• Data for this exercise:
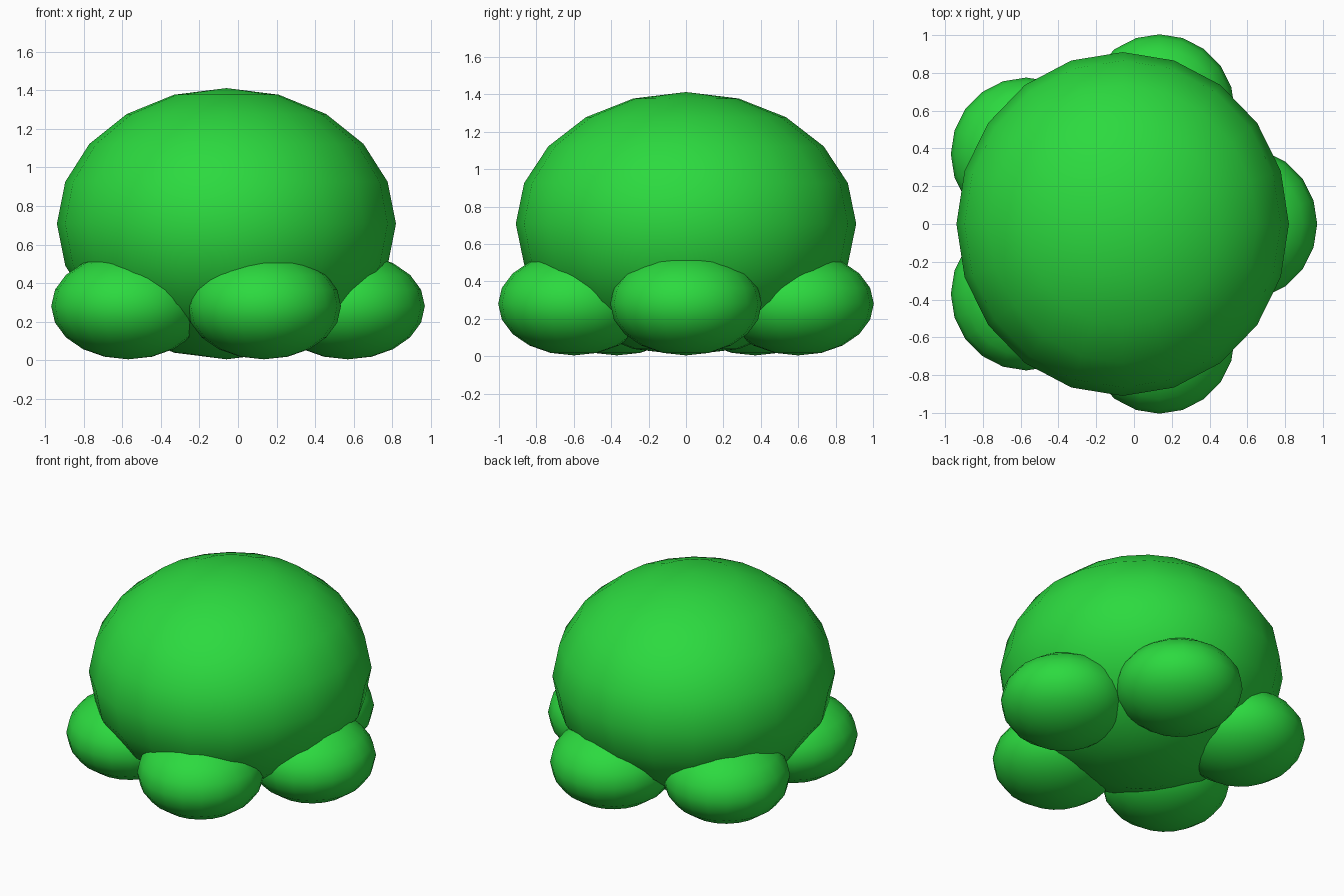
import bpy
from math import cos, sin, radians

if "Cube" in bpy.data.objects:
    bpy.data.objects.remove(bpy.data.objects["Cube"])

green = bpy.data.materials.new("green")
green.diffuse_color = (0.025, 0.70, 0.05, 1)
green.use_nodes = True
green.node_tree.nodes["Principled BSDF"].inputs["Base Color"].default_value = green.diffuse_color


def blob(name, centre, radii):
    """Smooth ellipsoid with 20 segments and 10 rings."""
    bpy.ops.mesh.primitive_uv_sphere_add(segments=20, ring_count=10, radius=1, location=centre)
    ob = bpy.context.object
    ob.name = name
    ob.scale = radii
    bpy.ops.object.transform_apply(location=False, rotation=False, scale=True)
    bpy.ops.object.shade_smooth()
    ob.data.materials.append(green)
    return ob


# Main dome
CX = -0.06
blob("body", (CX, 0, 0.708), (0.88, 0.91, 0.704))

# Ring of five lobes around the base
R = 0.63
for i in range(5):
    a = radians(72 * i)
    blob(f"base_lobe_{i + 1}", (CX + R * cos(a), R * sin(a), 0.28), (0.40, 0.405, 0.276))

• Task to carry out: Only the lines from the one holding "ellipsoid with 20" through the end of the listing should be given again, exactly and with both ends included.

• Response to this exercise:
    """Smooth ellipsoid with 20 segments and 10 rings."""
    bpy.ops.mesh.primitive_uv_sphere_add(segments=20, ring_count=10, radius=1, location=centre)
    ob = bpy.context.object
    ob.name = name
    ob.scale = radii
    bpy.ops.object.transform_apply(location=False, rotation=False, scale=True)
    bpy.ops.object.shade_smooth()
    ob.data.materials.append(green)
    return ob


# Main dome
CX = -0.06
blob("body", (CX, 0, 0.708), (0.88, 0.91, 0.704))

# Ring of five lobes around the base
R = 0.63
for i in range(5):
    a = radians(72 * i)
    blob(f"base_lobe_{i + 1}", (CX + R * cos(a), R * sin(a), 0.28), (0.40, 0.405, 0.276))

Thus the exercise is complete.